(DATA SHOWN)
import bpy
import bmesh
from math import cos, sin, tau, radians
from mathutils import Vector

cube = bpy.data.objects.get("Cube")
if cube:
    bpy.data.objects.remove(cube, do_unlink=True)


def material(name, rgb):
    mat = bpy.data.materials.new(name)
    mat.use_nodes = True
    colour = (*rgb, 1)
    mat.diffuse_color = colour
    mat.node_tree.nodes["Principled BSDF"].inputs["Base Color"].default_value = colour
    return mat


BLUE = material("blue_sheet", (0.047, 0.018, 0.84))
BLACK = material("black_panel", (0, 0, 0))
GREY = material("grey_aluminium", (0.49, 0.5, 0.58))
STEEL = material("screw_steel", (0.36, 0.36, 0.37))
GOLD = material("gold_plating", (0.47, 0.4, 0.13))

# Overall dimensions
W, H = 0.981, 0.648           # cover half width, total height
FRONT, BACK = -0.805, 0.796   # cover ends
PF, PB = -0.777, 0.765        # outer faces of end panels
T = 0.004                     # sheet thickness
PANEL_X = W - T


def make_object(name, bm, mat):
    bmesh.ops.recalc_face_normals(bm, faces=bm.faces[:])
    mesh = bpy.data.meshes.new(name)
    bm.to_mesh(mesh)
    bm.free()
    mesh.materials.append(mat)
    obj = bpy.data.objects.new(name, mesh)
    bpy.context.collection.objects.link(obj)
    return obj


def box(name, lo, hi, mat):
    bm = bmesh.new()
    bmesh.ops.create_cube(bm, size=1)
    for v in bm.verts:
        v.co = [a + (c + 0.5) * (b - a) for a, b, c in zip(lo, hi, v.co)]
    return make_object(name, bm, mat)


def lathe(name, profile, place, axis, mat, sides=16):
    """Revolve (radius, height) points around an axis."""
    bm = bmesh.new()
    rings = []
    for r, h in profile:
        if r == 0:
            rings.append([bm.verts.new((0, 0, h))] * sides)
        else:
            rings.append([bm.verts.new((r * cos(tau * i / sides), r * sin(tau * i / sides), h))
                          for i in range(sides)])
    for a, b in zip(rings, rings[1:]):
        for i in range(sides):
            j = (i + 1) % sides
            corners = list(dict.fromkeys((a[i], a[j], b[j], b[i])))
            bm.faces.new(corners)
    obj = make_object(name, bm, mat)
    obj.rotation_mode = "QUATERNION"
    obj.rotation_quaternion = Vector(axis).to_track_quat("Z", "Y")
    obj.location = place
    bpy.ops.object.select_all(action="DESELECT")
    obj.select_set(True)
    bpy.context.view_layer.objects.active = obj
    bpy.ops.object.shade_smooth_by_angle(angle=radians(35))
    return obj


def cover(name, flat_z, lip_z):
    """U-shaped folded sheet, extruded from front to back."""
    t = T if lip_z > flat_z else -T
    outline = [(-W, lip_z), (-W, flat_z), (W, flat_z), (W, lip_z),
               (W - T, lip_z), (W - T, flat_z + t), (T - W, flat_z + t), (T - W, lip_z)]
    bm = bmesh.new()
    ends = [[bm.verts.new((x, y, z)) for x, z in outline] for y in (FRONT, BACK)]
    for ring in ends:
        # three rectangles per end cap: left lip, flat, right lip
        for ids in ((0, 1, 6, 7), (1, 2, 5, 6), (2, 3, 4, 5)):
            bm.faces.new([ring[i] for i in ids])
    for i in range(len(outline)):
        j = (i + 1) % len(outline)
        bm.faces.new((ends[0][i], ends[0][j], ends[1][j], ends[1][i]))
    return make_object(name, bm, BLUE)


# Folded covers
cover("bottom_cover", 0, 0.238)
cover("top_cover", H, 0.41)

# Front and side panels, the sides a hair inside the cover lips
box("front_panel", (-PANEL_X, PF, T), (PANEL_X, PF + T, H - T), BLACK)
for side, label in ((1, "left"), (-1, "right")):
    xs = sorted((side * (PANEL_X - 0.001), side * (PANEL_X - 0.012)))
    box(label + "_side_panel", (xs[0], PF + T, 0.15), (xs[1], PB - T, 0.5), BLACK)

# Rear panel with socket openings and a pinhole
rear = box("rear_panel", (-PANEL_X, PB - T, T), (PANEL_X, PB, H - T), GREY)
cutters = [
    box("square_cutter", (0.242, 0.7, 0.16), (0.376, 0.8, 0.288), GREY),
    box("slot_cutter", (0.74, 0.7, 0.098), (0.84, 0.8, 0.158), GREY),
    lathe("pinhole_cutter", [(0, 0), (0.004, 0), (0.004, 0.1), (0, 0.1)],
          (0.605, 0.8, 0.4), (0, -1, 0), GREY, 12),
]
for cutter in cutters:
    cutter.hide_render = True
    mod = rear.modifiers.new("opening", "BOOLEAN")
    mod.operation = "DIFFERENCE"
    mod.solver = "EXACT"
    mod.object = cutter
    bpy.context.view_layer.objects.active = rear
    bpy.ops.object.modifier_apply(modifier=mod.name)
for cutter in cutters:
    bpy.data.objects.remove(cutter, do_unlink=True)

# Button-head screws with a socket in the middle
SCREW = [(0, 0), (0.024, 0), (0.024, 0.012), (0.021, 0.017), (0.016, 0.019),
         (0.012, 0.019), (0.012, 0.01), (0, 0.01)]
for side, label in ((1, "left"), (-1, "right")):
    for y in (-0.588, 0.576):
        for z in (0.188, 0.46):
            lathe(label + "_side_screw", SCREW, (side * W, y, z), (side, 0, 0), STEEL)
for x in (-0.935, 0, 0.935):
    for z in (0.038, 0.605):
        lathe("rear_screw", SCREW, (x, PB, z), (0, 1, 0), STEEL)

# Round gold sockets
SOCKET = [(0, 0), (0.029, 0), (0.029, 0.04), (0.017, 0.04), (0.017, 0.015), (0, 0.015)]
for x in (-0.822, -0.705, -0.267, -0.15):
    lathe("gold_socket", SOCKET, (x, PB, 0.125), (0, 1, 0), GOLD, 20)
(End DATA SHOWN)
TASK BRIEF >>
Exact copies of all the entries above are to be printed.

REPLY TO THE TASK >>
import bpy
import bmesh
from math import cos, sin, tau, radians
from mathutils import Vector

cube = bpy.data.objects.get("Cube")
if cube:
    bpy.data.objects.remove(cube, do_unlink=True)


def material(name, rgb):
    mat = bpy.data.materials.new(name)
    mat.use_nodes = True
    colour = (*rgb, 1)
    mat.diffuse_color = colour
    mat.node_tree.nodes["Principled BSDF"].inputs["Base Color"].default_value = colour
    return mat


BLUE = material("blue_sheet", (0.047, 0.018, 0.84))
BLACK = material("black_panel", (0, 0, 0))
GREY = material("grey_aluminium", (0.49, 0.5, 0.58))
STEEL = material("screw_steel", (0.36, 0.36, 0.37))
GOLD = material("gold_plating", (0.47, 0.4, 0.13))

# Overall dimensions
W, H = 0.981, 0.648           # cover half width, total height
FRONT, BACK = -0.805, 0.796   # cover ends
PF, PB = -0.777, 0.765        # outer faces of end panels
T = 0.004                     # sheet thickness
PANEL_X = W - T


def make_object(name, bm, mat):
    bmesh.ops.recalc_face_normals(bm, faces=bm.faces[:])
    mesh = bpy.data.meshes.new(name)
    bm.to_mesh(mesh)
    bm.free()
    mesh.materials.append(mat)
    obj = bpy.data.objects.new(name, mesh)
    bpy.context.collection.objects.link(obj)
    return obj


def box(name, lo, hi, mat):
    bm = bmesh.new()
    bmesh.ops.create_cube(bm, size=1)
    for v in bm.verts:
        v.co = [a + (c + 0.5) * (b - a) for a, b, c in zip(lo, hi, v.co)]
    return make_object(name, bm, mat)


def lathe(name, profile, place, axis, mat, sides=16):
    """Revolve (radius, height) points around an axis."""
    bm = bmesh.new()
    rings = []
    for r, h in profile:
        if r == 0:
            rings.append([bm.verts.new((0, 0, h))] * sides)
        else:
            rings.append([bm.verts.new((r * cos(tau * i / sides), r * sin(tau * i / sides), h))
                          for i in range(sides)])
    for a, b in zip(rings, rings[1:]):
        for i in range(sides):
            j = (i + 1) % sides
            corners = list(dict.fromkeys((a[i], a[j], b[j], b[i])))
            bm.faces.new(corners)
    obj = make_object(name, bm, mat)
    obj.rotation_mode = "QUATERNION"
    obj.rotation_quaternion = Vector(axis).to_track_quat("Z", "Y")
    obj.location = place
    bpy.ops.object.select_all(action="DESELECT")
    obj.select_set(True)
    bpy.context.view_layer.objects.active = obj
    bpy.ops.object.shade_smooth_by_angle(angle=radians(35))
    return obj


def cover(name, flat_z, lip_z):
    """U-shaped folded sheet, extruded from front to back."""
    t = T if lip_z > flat_z else -T
    outline = [(-W, lip_z), (-W, flat_z), (W, flat_z), (W, lip_z),
               (W - T, lip_z), (W - T, flat_z + t), (T - W, flat_z + t), (T - W, lip_z)]
    bm = bmesh.new()
    ends = [[bm.verts.new((x, y, z)) for x, z in outline] for y in (FRONT, BACK)]
    for ring in ends:
        # three rectangles per end cap: left lip, flat, right lip
        for ids in ((0, 1, 6, 7), (1, 2, 5, 6), (2, 3, 4, 5)):
            bm.faces.new([ring[i] for i in ids])
    for i in range(len(outline)):
        j = (i + 1) % len(outline)
        bm.faces.new((ends[0][i], ends[0][j], ends[1][j], ends[1][i]))
    return make_object(name, bm, BLUE)


# Folded covers
cover("bottom_cover", 0, 0.238)
cover("top_cover", H, 0.41)

# Front and side panels, the sides a hair inside the cover lips
box("front_panel", (-PANEL_X, PF, T), (PANEL_X, PF + T, H - T), BLACK)
for side, label in ((1, "left"), (-1, "right")):
    xs = sorted((side * (PANEL_X - 0.001), side * (PANEL_X - 0.012)))
    box(label + "_side_panel", (xs[0], PF + T, 0.15), (xs[1], PB - T, 0.5), BLACK)

# Rear panel with socket openings and a pinhole
rear = box("rear_panel", (-PANEL_X, PB - T, T), (PANEL_X, PB, H - T), GREY)
cutters = [
    box("square_cutter", (0.242, 0.7, 0.16), (0.376, 0.8, 0.288), GREY),
    box("slot_cutter", (0.74, 0.7, 0.098), (0.84, 0.8, 0.158), GREY),
    lathe("pinhole_cutter", [(0, 0), (0.004, 0), (0.004, 0.1), (0, 0.1)],
          (0.605, 0.8, 0.4), (0, -1, 0), GREY, 12),
]
for cutter in cutters:
    cutter.hide_render = True
    mod = rear.modifiers.new("opening", "BOOLEAN")
    mod.operation = "DIFFERENCE"
    mod.solver = "EXACT"
    mod.object = cutter
    bpy.context.view_layer.objects.active = rear
    bpy.ops.object.modifier_apply(modifier=mod.name)
for cutter in cutters:
    bpy.data.objects.remove(cutter, do_unlink=True)

# Button-head screws with a socket in the middle
SCREW = [(0, 0), (0.024, 0), (0.024, 0.012), (0.021, 0.017), (0.016, 0.019),
         (0.012, 0.019), (0.012, 0.01), (0, 0.01)]
for side, label in ((1, "left"), (-1, "right")):
    for y in (-0.588, 0.576):
        for z in (0.188, 0.46):
            lathe(label + "_side_screw", SCREW, (side * W, y, z), (side, 0, 0), STEEL)
for x in (-0.935, 0, 0.935):
    for z in (0.038, 0.605):
        lathe("rear_screw", SCREW, (x, PB, z), (0, 1, 0), STEEL)

# Round gold sockets
SOCKET = [(0, 0), (0.029, 0), (0.029, 0.04), (0.017, 0.04), (0.017, 0.015), (0, 0.015)]
for x in (-0.822, -0.705, -0.267, -0.15):
    lathe("gold_socket", SOCKET, (x, PB, 0.125), (0, 1, 0), GOLD, 20)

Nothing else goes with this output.